Cheer for what? A first-round exit in the playoffs? Watching you play pathetic defense? Or how about more excuses? Hopefully you are seeing a theme developing.
Of course, what athletes do in their personal life is none of our business, but drinking and driving, especially when it involves public roads, is a big deal.
The St Louis Cardinals know what I’m talking about. At the beginning of last season, instead of celebrating a recent World Series championship, the Cardinals organization was mourning the death of pitcher Josh Hancock who died after his car crashed into a parked tow truck. An autopsy later showed that Hancock was highly intoxicated.
Furthermore, stupid antics off the court or field of play can have a detrimental effect on oneí’s career.
Just look at former Denver Bronco Brian Griese. Toward the end of his tenure, Griese was throwing down more shots than touchdowns.
The excessive consumption of alcohol, mixed with stupidity, resulted in not only an arrest for a DUI, but injuries as well. A drunk Griese, while attending a teammateís house party, stumbled down his driveway, ultimately injuring his shoulder. What used to be one of the most reliable arms in the league is now a second-string journeyman, playing for his fourth team in six years.
In light of Michael Vick’s dog fighting, Adam “Pacman” Jones’ affinity for mingling strippers with booze and firearms and numerous other examples of athletes gone wild, one thing is for sure: Dignity needs to return to sports.
One shouldn’t expect athletes to attend weekly team Bible studies like members of the Colorado Rockies, but we should expect them to clean up their act.
As athletes and superstars, these people, especially Anthony, have a strong youth following. They are role models and heroes. This may not have been in the job description, but it’s unavoidably part of the package.
If Anthony wants to give us something to really cheer for, maybe he should stay out of trouble for once.

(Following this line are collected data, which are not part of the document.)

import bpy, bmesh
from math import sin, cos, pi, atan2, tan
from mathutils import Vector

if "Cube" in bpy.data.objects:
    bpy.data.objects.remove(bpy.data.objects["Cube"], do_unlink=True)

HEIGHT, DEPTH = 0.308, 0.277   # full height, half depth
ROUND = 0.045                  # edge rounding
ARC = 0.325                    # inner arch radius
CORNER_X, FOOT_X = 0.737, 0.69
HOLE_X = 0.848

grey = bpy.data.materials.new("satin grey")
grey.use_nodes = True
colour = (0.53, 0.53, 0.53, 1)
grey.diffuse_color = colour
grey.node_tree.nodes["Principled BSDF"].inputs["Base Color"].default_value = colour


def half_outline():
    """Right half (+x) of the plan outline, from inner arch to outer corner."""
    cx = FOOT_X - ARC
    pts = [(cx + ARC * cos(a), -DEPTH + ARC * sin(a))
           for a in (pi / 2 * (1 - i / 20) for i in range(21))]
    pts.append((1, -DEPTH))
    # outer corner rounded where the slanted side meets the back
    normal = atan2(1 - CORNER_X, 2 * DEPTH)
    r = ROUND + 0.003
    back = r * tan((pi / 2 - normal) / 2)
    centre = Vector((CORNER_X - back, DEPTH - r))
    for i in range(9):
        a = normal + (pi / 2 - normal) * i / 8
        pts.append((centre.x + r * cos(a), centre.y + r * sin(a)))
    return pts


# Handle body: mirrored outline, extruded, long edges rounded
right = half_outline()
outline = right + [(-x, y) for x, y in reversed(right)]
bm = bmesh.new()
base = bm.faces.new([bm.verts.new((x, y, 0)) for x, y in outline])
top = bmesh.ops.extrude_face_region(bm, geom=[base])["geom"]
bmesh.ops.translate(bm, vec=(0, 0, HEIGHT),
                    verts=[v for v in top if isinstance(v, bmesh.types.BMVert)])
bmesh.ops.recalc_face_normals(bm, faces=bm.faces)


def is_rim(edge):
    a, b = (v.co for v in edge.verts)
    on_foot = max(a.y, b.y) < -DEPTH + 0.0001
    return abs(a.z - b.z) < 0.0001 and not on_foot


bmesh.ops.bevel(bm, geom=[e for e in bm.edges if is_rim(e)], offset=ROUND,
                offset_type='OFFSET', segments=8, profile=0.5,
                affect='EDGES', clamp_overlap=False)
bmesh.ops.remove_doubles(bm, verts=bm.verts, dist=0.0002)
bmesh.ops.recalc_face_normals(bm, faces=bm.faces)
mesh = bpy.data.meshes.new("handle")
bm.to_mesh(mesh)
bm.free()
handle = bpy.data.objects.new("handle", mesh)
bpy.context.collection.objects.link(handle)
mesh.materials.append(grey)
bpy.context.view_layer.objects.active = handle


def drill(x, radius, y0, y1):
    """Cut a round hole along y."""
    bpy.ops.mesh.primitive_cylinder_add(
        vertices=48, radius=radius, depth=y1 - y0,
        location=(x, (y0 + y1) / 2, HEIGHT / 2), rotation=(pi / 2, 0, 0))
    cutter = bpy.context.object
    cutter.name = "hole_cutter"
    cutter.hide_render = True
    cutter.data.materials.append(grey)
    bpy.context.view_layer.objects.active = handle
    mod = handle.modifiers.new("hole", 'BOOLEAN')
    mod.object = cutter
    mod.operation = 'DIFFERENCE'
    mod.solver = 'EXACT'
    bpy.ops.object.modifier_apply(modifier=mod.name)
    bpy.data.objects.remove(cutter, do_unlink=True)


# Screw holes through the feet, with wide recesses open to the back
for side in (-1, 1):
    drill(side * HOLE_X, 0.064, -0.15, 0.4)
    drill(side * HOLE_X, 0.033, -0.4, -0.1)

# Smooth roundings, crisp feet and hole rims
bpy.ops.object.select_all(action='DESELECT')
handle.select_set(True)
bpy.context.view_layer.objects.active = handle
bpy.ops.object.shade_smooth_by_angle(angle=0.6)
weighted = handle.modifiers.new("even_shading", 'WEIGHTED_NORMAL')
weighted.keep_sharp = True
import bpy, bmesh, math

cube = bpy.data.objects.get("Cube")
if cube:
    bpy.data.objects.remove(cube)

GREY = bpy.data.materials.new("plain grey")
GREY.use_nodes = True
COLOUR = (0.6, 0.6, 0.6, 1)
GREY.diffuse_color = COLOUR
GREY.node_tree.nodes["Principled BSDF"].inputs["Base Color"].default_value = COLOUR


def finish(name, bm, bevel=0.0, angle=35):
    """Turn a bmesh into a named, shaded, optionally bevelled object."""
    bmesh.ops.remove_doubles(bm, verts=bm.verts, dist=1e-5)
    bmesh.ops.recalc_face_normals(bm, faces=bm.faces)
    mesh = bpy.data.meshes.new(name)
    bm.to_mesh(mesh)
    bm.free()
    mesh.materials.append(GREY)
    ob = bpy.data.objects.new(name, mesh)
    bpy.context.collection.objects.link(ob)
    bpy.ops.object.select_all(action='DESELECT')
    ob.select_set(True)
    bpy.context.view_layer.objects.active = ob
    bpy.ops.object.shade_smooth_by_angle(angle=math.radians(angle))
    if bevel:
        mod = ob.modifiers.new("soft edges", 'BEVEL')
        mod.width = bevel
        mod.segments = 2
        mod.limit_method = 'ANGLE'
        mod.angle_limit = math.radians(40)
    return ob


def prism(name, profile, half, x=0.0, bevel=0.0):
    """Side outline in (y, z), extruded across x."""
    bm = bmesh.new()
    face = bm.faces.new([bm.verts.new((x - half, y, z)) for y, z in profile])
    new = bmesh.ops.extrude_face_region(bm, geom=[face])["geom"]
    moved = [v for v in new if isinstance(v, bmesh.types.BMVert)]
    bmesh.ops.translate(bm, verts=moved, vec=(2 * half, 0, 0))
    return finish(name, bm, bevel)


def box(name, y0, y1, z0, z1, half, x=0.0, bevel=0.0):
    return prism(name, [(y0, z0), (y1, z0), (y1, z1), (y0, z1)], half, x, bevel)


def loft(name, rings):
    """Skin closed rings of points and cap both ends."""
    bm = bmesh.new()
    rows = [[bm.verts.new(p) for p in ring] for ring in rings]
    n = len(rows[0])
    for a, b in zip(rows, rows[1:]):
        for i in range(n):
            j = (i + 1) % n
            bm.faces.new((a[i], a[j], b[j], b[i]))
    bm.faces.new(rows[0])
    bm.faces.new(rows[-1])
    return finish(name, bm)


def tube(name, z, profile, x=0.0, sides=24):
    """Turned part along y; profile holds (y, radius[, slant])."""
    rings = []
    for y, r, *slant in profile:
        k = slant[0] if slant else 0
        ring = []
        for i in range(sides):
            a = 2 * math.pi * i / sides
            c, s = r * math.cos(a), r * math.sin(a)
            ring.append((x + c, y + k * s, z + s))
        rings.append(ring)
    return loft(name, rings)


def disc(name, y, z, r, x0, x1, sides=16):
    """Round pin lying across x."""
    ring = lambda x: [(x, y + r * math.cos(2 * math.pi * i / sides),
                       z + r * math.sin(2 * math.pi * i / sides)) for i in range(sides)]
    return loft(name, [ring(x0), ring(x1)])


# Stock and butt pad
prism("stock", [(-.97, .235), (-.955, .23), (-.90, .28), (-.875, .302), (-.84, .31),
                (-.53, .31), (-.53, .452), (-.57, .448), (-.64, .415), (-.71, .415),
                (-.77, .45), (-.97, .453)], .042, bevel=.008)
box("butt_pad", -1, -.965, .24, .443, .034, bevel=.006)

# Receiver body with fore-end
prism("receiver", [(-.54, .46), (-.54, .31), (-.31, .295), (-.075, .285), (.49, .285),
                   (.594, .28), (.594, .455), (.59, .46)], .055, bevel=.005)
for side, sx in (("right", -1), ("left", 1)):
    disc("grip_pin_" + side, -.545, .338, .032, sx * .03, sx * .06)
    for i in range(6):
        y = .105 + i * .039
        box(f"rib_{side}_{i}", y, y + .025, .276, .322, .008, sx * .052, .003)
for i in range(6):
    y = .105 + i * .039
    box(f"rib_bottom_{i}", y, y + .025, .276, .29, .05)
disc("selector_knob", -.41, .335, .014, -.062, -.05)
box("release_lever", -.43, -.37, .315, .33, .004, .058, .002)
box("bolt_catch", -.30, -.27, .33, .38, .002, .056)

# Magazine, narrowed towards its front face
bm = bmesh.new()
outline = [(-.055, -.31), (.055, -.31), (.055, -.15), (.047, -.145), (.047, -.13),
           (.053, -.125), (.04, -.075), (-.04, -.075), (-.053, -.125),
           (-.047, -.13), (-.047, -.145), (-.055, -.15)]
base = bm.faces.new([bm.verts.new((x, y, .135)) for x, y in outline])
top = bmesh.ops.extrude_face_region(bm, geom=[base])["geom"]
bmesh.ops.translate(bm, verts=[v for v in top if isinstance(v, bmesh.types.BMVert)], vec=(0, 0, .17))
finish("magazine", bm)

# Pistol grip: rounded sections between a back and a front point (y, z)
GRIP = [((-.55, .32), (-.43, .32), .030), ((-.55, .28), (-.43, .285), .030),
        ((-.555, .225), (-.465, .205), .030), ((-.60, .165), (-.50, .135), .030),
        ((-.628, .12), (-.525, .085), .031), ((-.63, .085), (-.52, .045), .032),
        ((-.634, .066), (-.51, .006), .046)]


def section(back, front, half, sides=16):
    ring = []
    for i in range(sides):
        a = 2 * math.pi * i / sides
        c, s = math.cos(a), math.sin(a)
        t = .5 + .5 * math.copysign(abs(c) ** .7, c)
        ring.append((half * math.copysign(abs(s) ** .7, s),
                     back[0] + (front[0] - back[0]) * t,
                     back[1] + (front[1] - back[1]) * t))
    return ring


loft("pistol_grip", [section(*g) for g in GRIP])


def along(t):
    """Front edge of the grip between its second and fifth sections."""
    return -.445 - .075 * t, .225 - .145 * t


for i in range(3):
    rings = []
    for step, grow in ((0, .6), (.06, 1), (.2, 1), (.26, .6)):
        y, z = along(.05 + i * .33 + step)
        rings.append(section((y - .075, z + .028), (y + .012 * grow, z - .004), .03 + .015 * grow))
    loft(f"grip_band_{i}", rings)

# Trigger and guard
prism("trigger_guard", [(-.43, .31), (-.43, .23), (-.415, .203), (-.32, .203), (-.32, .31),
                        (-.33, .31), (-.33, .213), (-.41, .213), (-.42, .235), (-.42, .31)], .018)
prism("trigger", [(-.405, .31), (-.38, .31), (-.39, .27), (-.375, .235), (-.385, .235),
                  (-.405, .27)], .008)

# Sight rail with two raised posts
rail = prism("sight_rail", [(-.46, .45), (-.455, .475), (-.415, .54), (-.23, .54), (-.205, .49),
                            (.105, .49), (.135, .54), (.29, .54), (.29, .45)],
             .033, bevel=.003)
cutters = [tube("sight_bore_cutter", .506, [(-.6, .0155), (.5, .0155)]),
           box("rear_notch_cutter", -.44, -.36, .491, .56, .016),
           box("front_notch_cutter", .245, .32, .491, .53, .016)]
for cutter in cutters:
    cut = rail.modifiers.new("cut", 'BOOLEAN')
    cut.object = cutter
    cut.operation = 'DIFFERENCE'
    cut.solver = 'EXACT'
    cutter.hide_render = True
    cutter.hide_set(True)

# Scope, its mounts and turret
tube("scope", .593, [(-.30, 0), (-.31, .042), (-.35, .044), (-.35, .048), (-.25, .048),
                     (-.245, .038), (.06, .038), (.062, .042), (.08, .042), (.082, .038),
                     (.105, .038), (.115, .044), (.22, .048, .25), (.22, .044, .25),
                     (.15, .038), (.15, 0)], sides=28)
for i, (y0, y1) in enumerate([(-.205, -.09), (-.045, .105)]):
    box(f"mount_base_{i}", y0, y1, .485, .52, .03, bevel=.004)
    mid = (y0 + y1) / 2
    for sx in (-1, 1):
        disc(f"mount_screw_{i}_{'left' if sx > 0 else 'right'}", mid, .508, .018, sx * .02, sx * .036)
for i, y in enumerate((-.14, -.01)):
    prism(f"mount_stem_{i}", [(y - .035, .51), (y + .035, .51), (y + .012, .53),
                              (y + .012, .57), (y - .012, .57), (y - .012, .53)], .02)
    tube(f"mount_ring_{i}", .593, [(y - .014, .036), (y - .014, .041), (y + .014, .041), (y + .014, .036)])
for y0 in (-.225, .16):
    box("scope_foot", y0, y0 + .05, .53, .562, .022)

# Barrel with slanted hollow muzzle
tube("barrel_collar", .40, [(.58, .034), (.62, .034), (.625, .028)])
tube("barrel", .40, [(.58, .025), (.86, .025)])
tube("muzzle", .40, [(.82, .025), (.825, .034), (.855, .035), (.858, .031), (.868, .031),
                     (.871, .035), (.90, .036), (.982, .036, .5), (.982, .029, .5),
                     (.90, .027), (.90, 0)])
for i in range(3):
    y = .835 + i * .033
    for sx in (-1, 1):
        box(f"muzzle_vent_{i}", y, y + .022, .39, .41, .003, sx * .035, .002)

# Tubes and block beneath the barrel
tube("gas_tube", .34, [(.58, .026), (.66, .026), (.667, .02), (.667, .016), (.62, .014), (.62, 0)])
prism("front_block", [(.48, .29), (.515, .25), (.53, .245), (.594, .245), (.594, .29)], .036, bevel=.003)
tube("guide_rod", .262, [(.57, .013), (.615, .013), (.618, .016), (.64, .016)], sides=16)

Joseph Haynie is a senior political science major. His column appears Fridays in the Collegian. Letters and feedback can be sent to email@example.com.